When one considers what Trump has actually done, there is a surprise: The wall may not be there, but neither is the welcome mat to illegal immigrants that President Barack Obama had put out. That’s progress.
More than 38 years after the Department of Education became operational, it has become clear that federal intervention in K-12 education has failed to achieve its primary goal: reducing gaps in academic outcomes between disadvantaged students and their more advantaged peers.
What these folks are actually advocating is that Vermonters live with both the natural impacts of climate change plus the self-inflicted economic wounds of useless climate change policies.
Passing more laws aimed at further restricting firearms ownership offers little prospect of preventing more gun violence, and it threatens the constitutionally protected right of self-defense by law-abiding citizens. Instead, schools need to make it difficult for an armed assault to succeed.
One of those myths is that but for the fact of discrimination, we’d all be proportionately represented in socio-economic characteristics, such as career, income, education, and incarceration.
The vast majority of mental health patients are nonviolent, and often the most vulnerable in our society. If we can’t care for them in a timely fashion, what does that say about our chances of preemptively treating the unknown violent delusional nihilist desperate for his or her 15 minutes of fame?

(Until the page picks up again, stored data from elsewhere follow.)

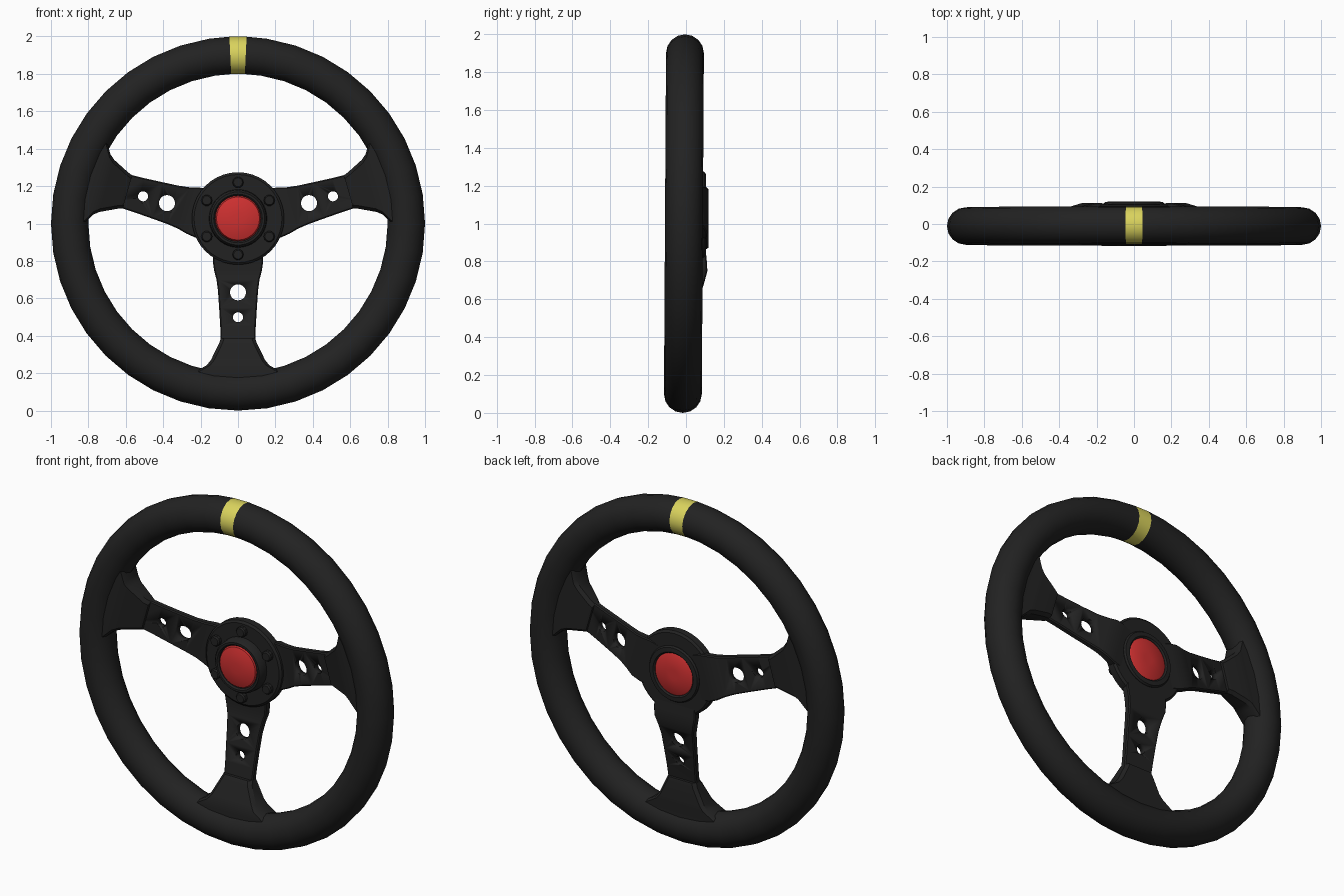
import bpy, bmesh, math

if "Cube" in bpy.data.objects:
    bpy.data.objects.remove(bpy.data.objects["Cube"])

def mat(name, c):
    m = bpy.data.materials.new(name)
    m.diffuse_color = (*c, 1)
    m.use_nodes = True
    m.node_tree.nodes["Principled BSDF"].inputs["Base Color"].default_value = m.diffuse_color
    return m

BLACK = mat("black", (0.016, 0.016, 0.016))
RED = mat("red", (0.62, 0.03, 0.03))
YELLOW = mat("yellow", (0.70, 0.65, 0.11))
HUB_Z = 1.027

def finish(name, bm, mats, angle=35):
    bmesh.ops.recalc_face_normals(bm, faces=bm.faces)
    me = bpy.data.meshes.new(name)
    bm.to_mesh(me)
    bm.free()
    ob = bpy.data.objects.new(name, me)
    bpy.context.collection.objects.link(ob)
    for m in mats:
        me.materials.append(m)
    bpy.ops.object.select_all(action='DESELECT')
    ob.select_set(True)
    bpy.context.view_layer.objects.active = ob
    bpy.ops.object.shade_smooth_by_angle(angle=math.radians(angle))
    return ob

def loft(bm, rings, closed=False):
    """Skin a list of equal-length point rings; cap the ends when open."""
    vs = [[bm.verts.new(p) for p in r] for r in rings]
    n, k = len(vs), len(vs[0])
    faces = []
    for i in range(n if closed else n - 1):
        a, b = vs[i], vs[(i + 1) % n]
        faces.append([bm.faces.new((a[j], a[(j + 1) % k], b[(j + 1) % k], b[j])) for j in range(k)])
    if not closed:
        bm.faces.new(vs[0])
        bm.faces.new(vs[-1])
    return faces

def lathe(bm, profile, cx, cz, n, closed=False):
    """Turn (radius, y) points around a front-to-back axis."""
    loft(bm, [[(cx + r * math.cos(2 * math.pi * i / n), y, cz + r * math.sin(2 * math.pi * i / n))
               for i in range(n)] for r, y in profile], closed)

# Rim: round tube with two extra loops that bound the yellow marker
N, K, BAND = 40, 16, 0.046
angles = sorted([2 * math.pi * i / N for i in range(1, N)] + [BAND, 2 * math.pi - BAND])
rings = []
for a in angles:
    ring = []
    for j in range(K):
        t = 2 * math.pi * j / K
        r = 0.9 + 0.1 * math.cos(t)
        z = 1 + r * math.cos(a)
        ring.append((r * math.sin(a), -0.011 + 0.006 * (z - 1) + 0.1 * math.sin(t), z))
    rings.append(ring)
bm = bmesh.new()
for f in loft(bm, rings, True)[-1]:
    f.material_index = 1
finish("rim", bm, [BLACK, YELLOW], 50)

# Spokes: (distance from centre, half width, y centre, half thickness)
SPOKE = [(0.10, 0.13, 0.080, 0.020), (0.20, 0.135, 0.088, 0.022), (0.25, 0.128, 0.091, 0.022),
         (0.30, 0.115, 0.080, 0.020), (0.36, 0.107, 0.064, 0.018), (0.45, 0.101, 0.047, 0.018),
         (0.55, 0.095, 0.030, 0.018), (0.70, 0.090, 0.005, 0.018)]
SLEEVE = [(0.615, 0.092, 0.018, 0.034), (0.64, 0.101, 0.013, 0.044), (0.73, 0.145, 0.000, 0.058),
          (0.758, 0.168, -0.006, 0.066), (0.80, 0.24, -0.011, 0.068), (0.85, 0.25, -0.011, 0.068)]

def placed(u, v, deg):
    c, s = math.cos(math.radians(deg)), math.sin(math.radians(deg))
    return u * c - v * s, 1 + u * s + v * c

def bar(name, stations, deg, cut):
    """Loft a bar outward from the hub; cut is the corner chamfer."""
    rings = []
    for u, w, y, h in stations:
        sec = []
        for sv, sy, flip in ((1, 1, 0), (-1, 1, 1), (-1, -1, 0), (1, -1, 1)):
            pts = [(sv * w, sy * (h - cut)), (sv * (w - cut), sy * h)]
            sec += pts[::-1] if flip else pts
        ring = []
        for v, dy in sec:
            x, z = placed(u, v, deg)
            ring.append((x, y + dy, z))
        rings.append(ring)
    bm = bmesh.new()
    loft(bm, rings)
    return finish(name, bm, [BLACK])

for side, deg, du in (("left", 164, 0), ("right", 16, 0), ("bottom", 270, -0.027)):
    # Drill tool for the two lightening holes
    bm = bmesh.new()
    for u, r in ((0.395, 0.043), (0.528, 0.027)):
        x, z = placed(u + du, 0, deg)
        lathe(bm, [(r, -0.2), (r, 0.3)], x, z, 20)
    tool = finish(side + "_hole_cutter", bm, [BLACK])
    tool.hide_render = True
    tool.hide_set(True)
    spoke = bar(side + "_spoke", SPOKE, deg, 0.006)
    mod = spoke.modifiers.new("holes", 'BOOLEAN')
    mod.operation = 'DIFFERENCE'
    mod.solver = 'EXACT'
    mod.object = tool
    # Wrapped sleeve where the spoke meets the rim
    bar(side + "_spoke_sleeve", SLEEVE, deg, 0.018)

# Hub plate
bm = bmesh.new()
lathe(bm, [(0.235, 0.045), (0.247, 0.055), (0.247, 0.095), (0.235, 0.105)], 0, HUB_Z, 40)
finish("hub_plate", bm, [BLACK])

# Collar around the button, front to back
bm = bmesh.new()
lathe(bm, [(0.122, 0.0), (0.122, 0.112), (0.13, 0.12), (0.155, 0.118), (0.162, 0.108),
           (0.155, 0.045), (0.152, 0.005), (0.142, -0.008), (0.13, -0.008)], 0, HUB_Z, 40, True)
finish("button_collar", bm, [BLACK])

# Red button, gently domed on both sides
bm = bmesh.new()
lathe(bm, [(0.03, -0.022), (0.08, -0.017), (0.115, -0.005), (0.122, 0.01),
           (0.122, 0.11), (0.115, 0.115), (0.03, 0.118)], 0, HUB_Z, 32)
finish("horn_button", bm, [RED])

# Six hub bolts
for i in range(6):
    a = math.radians(90 + 60 * i)
    bm = bmesh.new()
    lathe(bm, [(0.03, 0.05), (0.03, 0.026), (0.024, 0.018)],
          0.193 * math.cos(a), HUB_Z + 0.193 * math.sin(a), 10)
    finish("hub_bolt_%d" % (i + 1), bm, [BLACK])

Prescription drug companies have abused the complexities of federal government to isolate themselves from competition, but their situation is more precarious at the state level. So it is up to the states, like Vermont, to secure the competitive free enterprise that has been limited by a monolithic, lackadaisical federal government.
Legislators are worried that without the threat of an Obamacare-type penalty, some of these young, healthy people will escape the state’s clutches. Hence the new mandate.
SB-193 will provide tuition vouchers to New Hampshire students for use at any school (private, parochial, home, etc.) of their choosing. It’s the most expansive school choice bill we’ve seen anywhere in the country and we fully support its passage. As you might imagine, public school special interest groups are less thrilled.
Vermont’s recent $28 million windfall from years of wrangling with the tobacco industry offers insights into the role of government regulation in society.
While laudable in the goals expressed, S.261 is just empty words when you consider where they are coming from. They are just another example of “official caring” by people living in a cloud, whose liberal policies in many instances are those that have caused the problems in the first place.